By Ginny Prior
NO MAN is as sexy as a man in a cowboy hat. I’ve had this conviction since my college days at Montana State University. But when it comes to studs in Stetsons, Montana’s got nothing on Nashville — where cowboys are crooners in a city that celebrates country music.
They don’t call Nashville “Music City” for nothing. Music is to Nashville what movies are to Hollywood. There are over 180 recording studios in Nashville, as well as the Country Music Hall of Fame, the Grand Ole Opry and literally hundreds of places showcasing live talent. It seems almost everyone in Nashville is either a musician or a song writer — holding out hope they’ll hit pay dirt.
Dolly Parton got her big break in Nashville, saying she was so poor when she left home she had nothing to lose. It wasn’t long before she was singing with Porter Wagoner on the Grand Ole Opry.
A kid named Elvis made his name here. He recorded some monster hits in RCA’s famed Studio B. Songs like “Are You Lonesome Tonight?” and “Little Sister” were smash records for “The King” and you can almost picture those late night recording sessions when you tour Studio B today. The studio closed permanently for commercial recordings the day after Elvis died in 1977, but not before producing a thousand hits for legends such as Roy Orbison, Eddie Arnold and Patsy Cline.
The Country Music Hall of Fame brings these artists and their music to life. One of the most innovative museums in the country, it takes you on a journey through time, from the early years of folk to the sounds of hillbilly, honky tonk and the more sophisticated strings and vocals that made up the Nashville Sound of the 1960s. The Hall of Fame houses a priceless collection of clips from radio, television and film that tells the story of America’s love affair with country.
It’s as much a timeline of our nation as it is a tribute to its music.

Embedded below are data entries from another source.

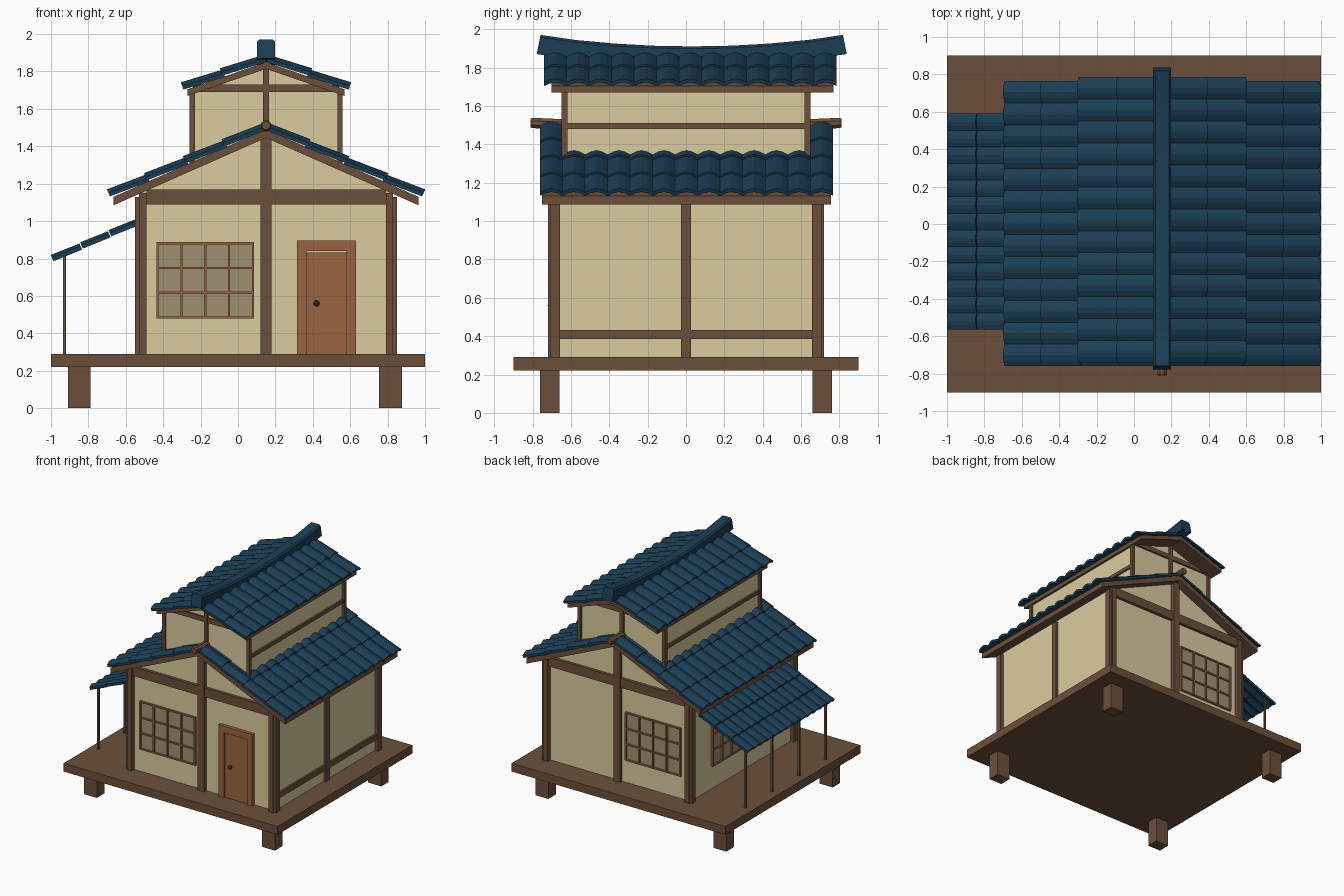
import bpy, bmesh, math
from mathutils import Vector

if "Cube" in bpy.data.objects:
    bpy.data.objects.remove(bpy.data.objects["Cube"])

def mat(name, r, g, b):
    m = bpy.data.materials.new(name)
    m.diffuse_color = (r, g, b, 1)
    m.use_nodes = True
    m.node_tree.nodes["Principled BSDF"].inputs["Base Color"].default_value = m.diffuse_color
    return m

WOOD = mat("dark_wood", .15, .078, .043)
DOOR = mat("door_wood", .32, .127, .052)
WALL = mat("plaster", .71, .60, .35)
TILE = mat("roof_tile", .011, .047, .09)
PANE = mat("window_paper", .35, .28, .17)
IRON = mat("knob_iron", .03, .02, .015)
CX = 0.15                                   # house centre line

def finish(name, bm, m):
    bmesh.ops.recalc_face_normals(bm, faces=bm.faces)
    me = bpy.data.meshes.new(name)
    bm.to_mesh(me)
    bm.free()
    me.materials.append(m)
    ob = bpy.data.objects.new(name, me)
    bpy.context.collection.objects.link(ob)
    return ob

def box(name, x0, x1, y0, y1, z0, z1, m=WOOD):
    bm = bmesh.new()
    bmesh.ops.create_cube(bm, size=1)
    for v in bm.verts:
        v.co = (x0 + (v.co.x + .5) * (x1 - x0), y0 + (v.co.y + .5) * (y1 - y0),
                z0 + (v.co.z + .5) * (z1 - z0))
    return finish(name, bm, m)

def loft(name, rings, m):
    """Join equal rings of points into a closed, capped solid."""
    bm = bmesh.new()
    vs = [[bm.verts.new(p) for p in r] for r in rings]
    n = len(vs[0])
    for a, b in zip(vs, vs[1:]):
        for i in range(n):
            j = (i + 1) % n
            bm.faces.new((a[i], a[j], b[j], b[i]))
    bm.faces.new(vs[0])
    bm.faces.new(vs[-1])
    return finish(name, bm, m)

def prism(name, prof, y0, y1, m):
    return loft(name, [[(x, y, z) for x, z in prof] for y in (y0, y1)], m)

def tiles(name, top, bot, y0, y1, rows, cols, h=.021, t=.02, lift=.011, lap=.01):
    """Rows of arched roof tiles running down from top to bot (x, z points)."""
    p, q = Vector((top[0], 0, top[1])), Vector((bot[0], 0, bot[1]))
    d = (q - p).normalized()
    n = Vector((-d.z, 0, d.x))
    if n.z < 0:
        n = -n
    arch = [(0, 0), (.25, .68), (.5, 1), (.75, .68), (1, 0)]
    w = (y1 - y0) / cols
    bm = bmesh.new()
    for r in range(rows):
        a = p.lerp(q, r / rows)
        b = p.lerp(q, (r + 1) / rows) + d * (lap if r < rows - 1 else 0) + n * lift
        for c in range(cols):
            rings = []
            for u, k in arch:
                y = Vector((0, y0 + (c + u) * w, 0))
                rings.append([bm.verts.new(e + y + n * (h * k + o))
                              for e, o in ((a, 0), (b, 0), (b, t), (a, t))])
            for f, g in zip(rings, rings[1:]):
                for i in range(4):
                    j = (i + 1) % 4
                    bm.faces.new((f[i], f[j], g[j], g[i]))
            bm.faces.new(rings[0])
            bm.faces.new(rings[-1])
    return finish(name, bm, TILE)

def gable_roof(name, half, apex, eave, thick, y0, y1):
    prism(name, [(CX - half, eave), (CX, apex), (CX + half, eave),
                 (CX + half, eave - thick), (CX, apex - thick), (CX - half, eave - thick)],
          y0, y1, WOOD)

def gable_walls(name, half, z0, eave, apex, y):
    prism(name, [(CX - half, z0), (CX + half, z0), (CX + half, eave), (CX, apex),
                 (CX - half, eave)], -y, y, WALL)

def window(name, u0, u1, z0, z1, face, out, along_x):
    """Lattice window, 4 x 3 panes, on a wall at 'face' looking towards 'out'."""
    def part(nm, a, b, c, d, depth, m):
        lo, hi = sorted((face - out * .01, face + out * depth))
        if along_x:
            box(nm, a, b, lo, hi, c, d, m)
        else:
            box(nm, lo, hi, a, b, c, d, m)
    part(name + "_panes", u0, u1, z0, z1, .004, PANE)
    for i in range(5):
        u, w = u0 + (u1 - u0) * i / 4, .006
        part(f"{name}_upright_{i}", u - w, u + w, z0, z1, .018, DOOR)
    for i in range(4):
        z, w = z0 + (z1 - z0) * i / 3, .006
        part(f"{name}_bar_{i}", u0 - w, u1 + w, z - w, z + w, .015, DOOR)

# Platform and feet
box("platform", -1, 1, -.9, .9, .22, .29)
for x in (-.91, .755):
    for s in (-1, 1):
        box("platform_foot", x, x + .122, s * .71 - .05, s * .71 + .05, 0, .23)

# Lower storey
gable_walls("lower_walls", .67, .28, 1.155, 1.455, .68)
for sx in (-1, 1):
    for sy in (-1, 1):
        px, py = CX + sx * .66, sy * .69
        box("corner_post_front", px - .02, px + .02, py - .03, py + .03, .29, 1.15)
        px += sx * .015
        box("corner_post_side", px - .025, px + .025, py - sy * .008 - .026, py - sy * .008 + .026, .29, 1.13)
for s in (-1, 1):
    y0, y1 = sorted((s * .66, s * .705))
    box("gable_tie_beam", CX - .64, CX + .64, y0, y1, 1.09, 1.168)
    y0, y1 = sorted((s * .66, s * .712))
    box("gable_centre_post", CX - .03, CX + .03, y0, y1, .29, 1.46)
box("side_centre_post", .80, .84, -.026, .026, .29, 1.13)
box("side_low_rail", .80, .835, -.66, .66, .385, .432)

# Windows
window("front_window", -.43, .08, .485, .882, -.68, -1, True)
window("back_window", -.43, .08, .485, .882, .68, 1, True)
window("left_window", -.11, .40, .485, .882, -.52, -1, False)

# Front door
for x0, x1 in ((.315, .365), (.58, .63)):
    box("door_jamb", x0, x1, -.71, -.67, .29, .845, DOOR)
box("door_lintel", .315, .63, -.71, -.67, .84, .895, DOOR)
box("door_panel", .36, .585, -.695, -.67, .29, .832, DOOR)
bm = bmesh.new()
bmesh.ops.create_uvsphere(bm, u_segments=12, v_segments=8, radius=.016)
bmesh.ops.translate(bm, verts=bm.verts, vec=(.42, -.705, .56))
finish("door_knob", bm, IRON)

# Lower roof with its ridge pole
gable_roof("lower_roof_boards", .815, 1.49, 1.13, .045, -.75, .755)
for side, s in (("left", -1), ("right", 1)):
    tiles("lower_tiles_" + side, (CX, 1.485), (CX + s * .83, 1.122), -.76, .765, 4, 13)
pole = []
for y, dz, r in ((-.81, .006, .024), (-.80, .006, .029), (-.66, 0, .029),
                 (.66, 0, .029), (.80, .006, .029), (.81, .006, .024)):
    pole.append([(CX + r * math.cos(k * math.pi / 4 + math.pi / 8), y,
                  1.505 + dz + r * math.sin(k * math.pi / 4 + math.pi / 8)) for k in range(8)])
loft("lower_ridge_pole", pole, WOOD)

# Upper storey
gable_walls("upper_walls", .39, 1.25, 1.69, 1.83, .63)
for sx in (-1, 1):
    px = CX + sx * .395
    for sy in (-1, 1):
        box("upper_corner_post", px - .014, px + .014, sy * .633 - .015, sy * .633 + .015, 1.3, 1.69)
    box("upper_side_rail", px - .01, px + .01, -.62, .62, 1.48, 1.51)
for s in (-1, 1):
    y0, y1 = sorted((s * .62, s * .645))
    box("upper_tie_beam", CX - .39, CX + .39, y0, y1, 1.69, 1.73)
    y0, y1 = sorted((s * .62, s * .65))
    box("upper_king_post", CX - .015, CX + .015, y0, y1, 1.45, 1.83)

# Upper roof and its upswept ridge cap
gable_roof("upper_roof_boards", .42, 1.85, 1.705, .036, -.70, .77)
for side, s in (("left", -1), ("right", 1)):
    tiles("upper_tiles_" + side, (CX, 1.85), (CX + s * .438, 1.693), -.74, .785, 2, 13)
cap = []
section = [(-.048, -.05), (.048, -.05), (.048, .038), (.036, .05), (-.036, .05), (-.048, .038)]
for i in range(9):
    t = -1 + i / 4
    end = .02 if abs(t) == 1 else 0
    cap.append([(CX + x, .03 + t * (.808 - end * (z + .05) / .1), 1.86 + .06 * t * t + z)
                for x, z in section])
loft("ridge_cap", cap, TILE)

# Side awning on thin poles
tiles("awning_tiles", (-.53, .978), (-.985, .782), -.565, .59, 3, 13,
      h=.014, t=.022, lift=.004, lap=-.006)
for y in (-.54, -.185, .175, .53):
    box("awning_pole", -.936, -.92, y - .008, y + .008, .29, .815)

It’s billed as “everyman’s music.” A bottle of booze, a broken heart, an old yellow dog and a pickup truck. The key to writing a good country song is to tell a simple story — one folks can relate to. And while it wouldn’t be on every visitor’s list of attractions, you can pay a local writer to help you come up with your own country song. It’s more than just writing a couple of verses and a chorus. You need a catchy melody and a good hook.
The Bluebird Café is a favorite venue for songwriters. The night I was there, four of Nashville’s best were taking turns playing some of country music’s biggest hits. These guys, virtually unknown outside the industry, were singing the pieces they wrote that made millions for stars like Kenny Chesney and Travis Tritt. They sat in a circle and swapped stories and songs in a space that seemed more like my living room than a legendary nightclub. And their poetry touched raw emotions as they sang about relationships, motherhood, patriotism and faith.
I think I paid 15 bucks to see them that night — about a penny a tear.
It’s even cheaper to hear music in Nashville’s famed honky tonks. Sure as a dog is man’s best friend, these blue-collar bars have the music cranking, day and night. Walk into Roberts or Legends or Tootsie’s Orchid Lounge and grab a stool. What you’ll hear is some of the best live country this side of the Smokies — with no cover charge, just a pass of the cowboy hat.
But the “Mother Church of Country Music” is still The Ryman Theatre, home of the Grand Ole Opry each winter. The Ryman actually started out as a church, and the stained glass windows and warn wooden pews are still part of its charm. Even more heavenly are the acoustics, which make the live broadcasts sparkle. It’s a real treat to watch WSM radio broadcast the Opry live each weekend with some of the biggest names in country music gracing that historic stage. And just like the early days of the Opry, you never know who will pop in.
One thing is certain — Nashville has style. From its imaginative downtown skyline to its stately southern plantations, the city makes a statement. You can tour dozens of historic sites, including the beautifully restored home of President Andrew Jackson. Take a picnic and enjoy the lush grounds of Vanderbilt University, a national arboretum with tree-lined paths and rolling green lawns. Or take in one of Nashville’s most surprising sites — the world’s only full-sized reproduction of the Greek Parthenon, complete with four art galleries and a giant gilded statue of the Goddess Athena.
And while Nashville is known for its architecture, there’s something else catching the eye of folks who visit. It’s the sparkle of rhinestones on the outfits of country artists who order their clothing from Manuel. With just one name (think Cher or Prince) Manuel has been the tailor to the stars, here, for decades. He’s the guy who put Johnny Cash in black and Elvis in tight pants and Dolly Parton in her eye-popping blouses. His personality is as big as his creations, yet he still sews by hand in a modest downtown house.
And that’s the attraction of Nashville. It’s one of the most fascinating and cosmopolitan cities in America, yet it’s warm and inviting — and approachable. Like a man in a cowboy hat — it exudes charm.